Light poured through my closed eyelids and my skull rang like a council-fire drum. I could hear Seamus’ voice asking if I was okay but I hadn’t figured out how to answer. The muscles in my face pulled the strings to make my lips move but the pounding harshened. Ten or 12 thoughts swum in my head but none of them spoke as loud as the one that wanted to darken the room. A handful of ice cubes clanked in a glass just before some liquid was poured. The image of the cowboy flickered in my mind and I hoped the Buick was parked outside of wherever we were. Seamus sipped his beverage and let out an exhale gasp of satisfaction. Some plastic crinkled and a light rapping of one surface upon another preceded the dragging sounds of a scrape. Seamus snorted.
Seamus mimicked the sound he’d made after sipping, then snorted again. I managed to open an eye and see him hunched over a table. He clutched something cylindrical between his thumb and forefinger and one end of it was inside his nostril. The idea of a whiskey-and-cocaine combination saturated me with nausea.
“Seems,” he said. The 46-year-old Kentuckian stood erect and looked at the ceiling while pinching the end of his nose. “You two ran into some circumstances bigger than your solutions.”
“What day is it?” Seamus looked at me in earnest.
“Thursday,” he said. “You been laid up here most of the week.”
Each of the words that came out of his mouth made my ears ring. I felt wet all over with a confusing sadness. I kept thinking I missed someone, that there was a person whose company I craved and needed but I wasn’t sure who it was.
“Haven’t seen him,” he said. “But by all I’ve gathered, he’s one of three places.”
“What places?” A small cloud of anger rumbled inside me and it elicited the urge to cry.
“He’s either in a trunk, under some soil, or at the bottom of Pyramid Lake.”
He continued to stare at me as I tried to roll over, but the movement made my head feel as though it may burst.
“Seamus,” I said. “I feel like garbage.”
“Uh-huh,” he said.
“And the longer this conversation goes, the worse I feel. So I wish you would just level with me.”
“Well,” he said. “I imagine what you say is true. You got a knot on your head the size of a lemon. Probably be best if you tried to rest a little more, then maybe have some broth when you wake.”
“Where. Is Abel?”
He scowled at me for a minute then raised the glass to his mouth again.
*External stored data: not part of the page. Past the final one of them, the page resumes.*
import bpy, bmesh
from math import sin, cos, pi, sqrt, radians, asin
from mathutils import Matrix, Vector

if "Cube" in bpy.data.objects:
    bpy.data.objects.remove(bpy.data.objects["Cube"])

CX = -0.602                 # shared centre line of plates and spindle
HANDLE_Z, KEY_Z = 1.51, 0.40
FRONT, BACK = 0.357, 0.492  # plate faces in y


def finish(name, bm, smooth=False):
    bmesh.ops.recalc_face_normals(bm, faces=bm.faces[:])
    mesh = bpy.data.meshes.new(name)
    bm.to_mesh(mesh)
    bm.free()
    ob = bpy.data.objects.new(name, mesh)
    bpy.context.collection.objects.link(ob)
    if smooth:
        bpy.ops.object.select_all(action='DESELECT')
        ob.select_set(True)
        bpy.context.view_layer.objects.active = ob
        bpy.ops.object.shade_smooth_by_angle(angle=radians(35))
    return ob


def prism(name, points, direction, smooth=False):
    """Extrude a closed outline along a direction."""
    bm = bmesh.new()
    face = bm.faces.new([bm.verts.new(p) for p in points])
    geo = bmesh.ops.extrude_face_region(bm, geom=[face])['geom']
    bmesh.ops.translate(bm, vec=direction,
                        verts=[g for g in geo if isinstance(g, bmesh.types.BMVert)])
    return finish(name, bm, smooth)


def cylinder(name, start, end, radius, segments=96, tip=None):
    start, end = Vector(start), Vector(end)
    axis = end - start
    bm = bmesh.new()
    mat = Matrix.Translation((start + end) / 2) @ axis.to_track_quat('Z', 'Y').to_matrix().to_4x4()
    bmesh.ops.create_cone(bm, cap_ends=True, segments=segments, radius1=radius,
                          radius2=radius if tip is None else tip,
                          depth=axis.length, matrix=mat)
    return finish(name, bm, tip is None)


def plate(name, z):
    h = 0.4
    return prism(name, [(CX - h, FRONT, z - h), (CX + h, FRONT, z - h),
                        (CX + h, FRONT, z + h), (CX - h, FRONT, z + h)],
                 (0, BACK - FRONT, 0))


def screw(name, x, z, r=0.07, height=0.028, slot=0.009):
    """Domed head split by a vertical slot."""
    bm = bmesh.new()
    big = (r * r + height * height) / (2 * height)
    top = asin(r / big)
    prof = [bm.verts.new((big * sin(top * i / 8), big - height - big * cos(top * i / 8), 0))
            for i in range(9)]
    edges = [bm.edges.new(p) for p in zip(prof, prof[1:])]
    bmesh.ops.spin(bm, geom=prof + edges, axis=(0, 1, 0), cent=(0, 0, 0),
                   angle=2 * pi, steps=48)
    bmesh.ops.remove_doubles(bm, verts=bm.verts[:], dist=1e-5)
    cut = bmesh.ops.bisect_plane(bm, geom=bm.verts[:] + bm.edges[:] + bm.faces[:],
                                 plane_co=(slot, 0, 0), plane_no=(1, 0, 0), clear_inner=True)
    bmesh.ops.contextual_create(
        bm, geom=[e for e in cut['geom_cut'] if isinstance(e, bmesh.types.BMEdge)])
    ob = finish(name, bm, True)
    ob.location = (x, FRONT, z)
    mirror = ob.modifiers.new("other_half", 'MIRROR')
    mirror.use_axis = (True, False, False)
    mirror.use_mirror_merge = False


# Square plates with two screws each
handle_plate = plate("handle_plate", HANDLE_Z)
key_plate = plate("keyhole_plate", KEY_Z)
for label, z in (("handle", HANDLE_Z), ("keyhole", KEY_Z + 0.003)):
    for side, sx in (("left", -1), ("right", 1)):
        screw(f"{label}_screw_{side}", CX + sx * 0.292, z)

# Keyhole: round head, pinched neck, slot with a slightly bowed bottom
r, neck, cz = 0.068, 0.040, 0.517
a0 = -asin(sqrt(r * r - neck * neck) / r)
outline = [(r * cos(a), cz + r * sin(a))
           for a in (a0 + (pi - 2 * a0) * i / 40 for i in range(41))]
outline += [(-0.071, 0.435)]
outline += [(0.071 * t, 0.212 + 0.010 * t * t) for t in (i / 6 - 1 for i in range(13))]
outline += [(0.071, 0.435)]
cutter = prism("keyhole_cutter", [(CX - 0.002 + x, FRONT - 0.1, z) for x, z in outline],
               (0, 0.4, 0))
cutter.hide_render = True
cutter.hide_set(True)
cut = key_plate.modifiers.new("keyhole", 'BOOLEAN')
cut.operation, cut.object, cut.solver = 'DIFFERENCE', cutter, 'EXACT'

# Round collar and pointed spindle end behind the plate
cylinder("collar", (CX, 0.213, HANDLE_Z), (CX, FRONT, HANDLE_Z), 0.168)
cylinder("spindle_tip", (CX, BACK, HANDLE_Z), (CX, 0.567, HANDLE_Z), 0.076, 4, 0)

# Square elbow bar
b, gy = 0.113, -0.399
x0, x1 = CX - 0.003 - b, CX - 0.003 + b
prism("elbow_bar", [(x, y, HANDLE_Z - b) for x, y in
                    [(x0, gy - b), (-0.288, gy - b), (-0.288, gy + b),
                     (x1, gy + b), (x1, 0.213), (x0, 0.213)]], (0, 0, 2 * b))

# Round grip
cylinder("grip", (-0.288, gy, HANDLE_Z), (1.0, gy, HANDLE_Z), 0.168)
He sipped the chilled brown beverage and ran his sleeve across his face before returning the vessel to the table with stern contact.
“They killed him,” he said.